The data =>
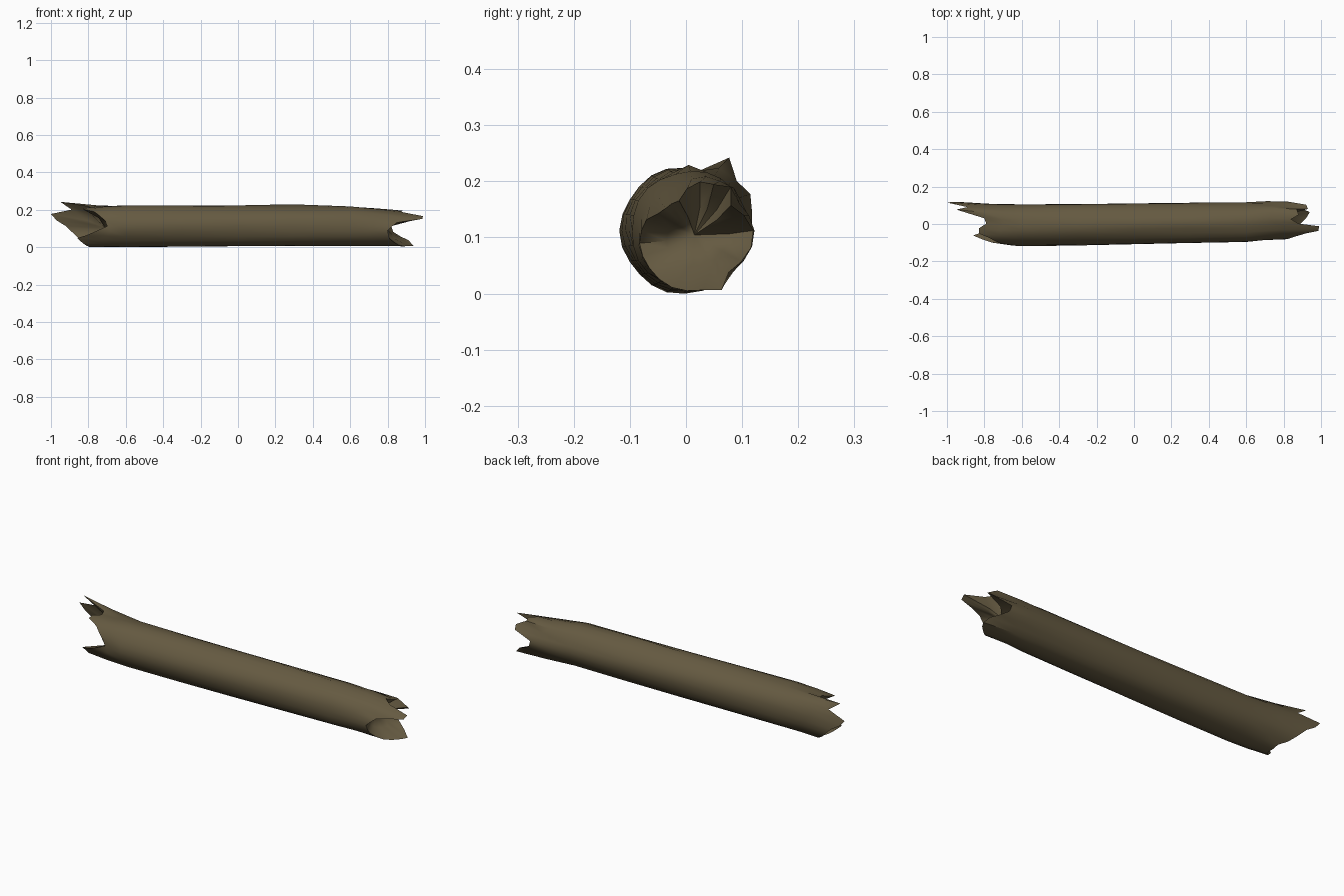
import bpy, bmesh, math

if "Cube" in bpy.data.objects:
    bpy.data.objects.remove(bpy.data.objects["Cube"])

N = 24  # sides, one every 15 degrees; 0 = back (+y), 90 = top

# Splintered rims: (angle, tip x, radius)
LEFT = [(0, -.92, .115), (15, -.97, .12), (30, -1.0, .13), (45, -.89, .125),
        (60, -.95, .15), (75, -.80, .11), (90, -.79, .10), (105, -.83, .10),
        (120, -.83, .105), (135, -.77, .11), (165, -.71, .11), (180, -.70, .105),
        (195, -.76, .105), (225, -.86, .09), (240, -.83, .105), (270, -.79, .112),
        (300, -.80, .11), (315, -.84, .105), (340, -.88, .11), (360, -.92, .115)]
RIGHT = [(0, .82, .118), (15, .92, .105), (30, .93, .09), (45, .87, .11),
         (60, .88, .095), (75, .84, .09), (90, .88, .075), (105, .99, .055),
         (135, .985, .055), (150, .92, .06), (165, .85, .075), (195, .80, .088),
         (225, .81, .095), (255, .86, .105), (285, .92, .11), (300, .94, .123),
         (315, .91, .105), (345, .83, .118), (360, .82, .118)]


def rim(table, deg):
    for (a0, x0, r0), (a1, x1, r1) in zip(table, table[1:]):
        if a0 <= deg <= a1:
            t = (deg - a0) / (a1 - a0)
            return x0 + (x1 - x0) * t, r0 + (r1 - r0) * t


def axis_y(x):
    return .012 * max(-.5, min(.8, x)) + .001


def body_radius(x, deg):
    bark = .002 * math.sin(math.radians(deg * 5) + x * 3)
    return .109 - .005 * x + bark


bm = bmesh.new()


def point(x, r, deg, cy=None, cz=.118):
    a = math.radians(deg)
    y = axis_y(x) if cy is None else cy
    return bm.verts.new((x, y + r * math.cos(a), max(0, cz + r * math.sin(a))))


rings = []
degs = [i * 360 / N for i in range(N)]


def end_rings(table, sign, depth):
    """Outer splinter, rim and hollow rings, ordered from trunk to the inside."""
    outer, mid, edge, inner = [], [], [], []
    for d in degs:
        x, r = rim(table, d)
        base = sign * .60
        b = body_radius(base, d)
        outer.append(point(base, b, d))
        mx = base + (x - base) * .5
        mid.append(point(mx, b * .55 + r * .45, d))
        edge.append(point(x, r, d, .002))
        inner.append(point(sign * (depth + .35 * (abs(x) - depth)), r * .55, d, .012, .112))
    return [outer, mid, edge, inner]


left = end_rings(LEFT, -1, .70)
right = end_rings(RIGHT, 1, .78)

# Trunk between the broken ends
trunk = [[point(x, body_radius(x, d), d) for d in degs] for x in (-.3, 0, .29)]
trunk[2][6].co.z += .008  # small knot on the top
rings = left[::-1] + trunk + right
for a, b in zip(rings, rings[1:]):
    for i in range(N):
        j = (i + 1) % N
        bm.faces.new((a[i], a[j], b[j], b[i]))

# Floors of the hollow ends
for ring, x in ((rings[0], -.71), (rings[-1], .79)):
    c = bm.verts.new((x, .015, .11))
    for i in range(N):
        bm.faces.new((ring[i], ring[(i + 1) % N], c))

bmesh.ops.recalc_face_normals(bm, faces=bm.faces)
mesh = bpy.data.meshes.new("broken_log")
bm.to_mesh(mesh)
bm.free()
log = bpy.data.objects.new("broken_log", mesh)
bpy.context.collection.objects.link(log)

bark = bpy.data.materials.new("brown bark")
bark.diffuse_color = (.13, .102, .053, 1)
bark.use_nodes = True
bark.node_tree.nodes["Principled BSDF"].inputs["Base Color"].default_value = bark.diffuse_color
mesh.materials.append(bark)

bpy.context.view_layer.objects.active = log
log.select_set(True)
bpy.ops.object.shade_smooth_by_angle(angle=math.radians(50))

# Rest on the ground
low = min(v.co.z for v in mesh.vertices)
for v in mesh.vertices:
    v.co.z -= low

Requirement =>
Except for the pictures, set down all of the records exactly.

Response area =>
import bpy, bmesh, math

if "Cube" in bpy.data.objects:
    bpy.data.objects.remove(bpy.data.objects["Cube"])

N = 24  # sides, one every 15 degrees; 0 = back (+y), 90 = top

# Splintered rims: (angle, tip x, radius)
LEFT = [(0, -.92, .115), (15, -.97, .12), (30, -1.0, .13), (45, -.89, .125),
        (60, -.95, .15), (75, -.80, .11), (90, -.79, .10), (105, -.83, .10),
        (120, -.83, .105), (135, -.77, .11), (165, -.71, .11), (180, -.70, .105),
        (195, -.76, .105), (225, -.86, .09), (240, -.83, .105), (270, -.79, .112),
        (300, -.80, .11), (315, -.84, .105), (340, -.88, .11), (360, -.92, .115)]
RIGHT = [(0, .82, .118), (15, .92, .105), (30, .93, .09), (45, .87, .11),
         (60, .88, .095), (75, .84, .09), (90, .88, .075), (105, .99, .055),
         (135, .985, .055), (150, .92, .06), (165, .85, .075), (195, .80, .088),
         (225, .81, .095), (255, .86, .105), (285, .92, .11), (300, .94, .123),
         (315, .91, .105), (345, .83, .118), (360, .82, .118)]


def rim(table, deg):
    for (a0, x0, r0), (a1, x1, r1) in zip(table, table[1:]):
        if a0 <= deg <= a1:
            t = (deg - a0) / (a1 - a0)
            return x0 + (x1 - x0) * t, r0 + (r1 - r0) * t


def axis_y(x):
    return .012 * max(-.5, min(.8, x)) + .001


def body_radius(x, deg):
    bark = .002 * math.sin(math.radians(deg * 5) + x * 3)
    return .109 - .005 * x + bark


bm = bmesh.new()


def point(x, r, deg, cy=None, cz=.118):
    a = math.radians(deg)
    y = axis_y(x) if cy is None else cy
    return bm.verts.new((x, y + r * math.cos(a), max(0, cz + r * math.sin(a))))


rings = []
degs = [i * 360 / N for i in range(N)]


def end_rings(table, sign, depth):
    """Outer splinter, rim and hollow rings, ordered from trunk to the inside."""
    outer, mid, edge, inner = [], [], [], []
    for d in degs:
        x, r = rim(table, d)
        base = sign * .60
        b = body_radius(base, d)
        outer.append(point(base, b, d))
        mx = base + (x - base) * .5
        mid.append(point(mx, b * .55 + r * .45, d))
        edge.append(point(x, r, d, .002))
        inner.append(point(sign * (depth + .35 * (abs(x) - depth)), r * .55, d, .012, .112))
    return [outer, mid, edge, inner]


left = end_rings(LEFT, -1, .70)
right = end_rings(RIGHT, 1, .78)

# Trunk between the broken ends
trunk = [[point(x, body_radius(x, d), d) for d in degs] for x in (-.3, 0, .29)]
trunk[2][6].co.z += .008  # small knot on the top
rings = left[::-1] + trunk + right
for a, b in zip(rings, rings[1:]):
    for i in range(N):
        j = (i + 1) % N
        bm.faces.new((a[i], a[j], b[j], b[i]))

# Floors of the hollow ends
for ring, x in ((rings[0], -.71), (rings[-1], .79)):
    c = bm.verts.new((x, .015, .11))
    for i in range(N):
        bm.faces.new((ring[i], ring[(i + 1) % N], c))

bmesh.ops.recalc_face_normals(bm, faces=bm.faces)
mesh = bpy.data.meshes.new("broken_log")
bm.to_mesh(mesh)
bm.free()
log = bpy.data.objects.new("broken_log", mesh)
bpy.context.collection.objects.link(log)

bark = bpy.data.materials.new("brown bark")
bark.diffuse_color = (.13, .102, .053, 1)
bark.use_nodes = True
bark.node_tree.nodes["Principled BSDF"].inputs["Base Color"].default_value = bark.diffuse_color
mesh.materials.append(bark)

bpy.context.view_layer.objects.active = log
log.select_set(True)
bpy.ops.object.shade_smooth_by_angle(angle=math.radians(50))

# Rest on the ground
low = min(v.co.z for v in mesh.vertices)
for v in mesh.vertices:
    v.co.z -= low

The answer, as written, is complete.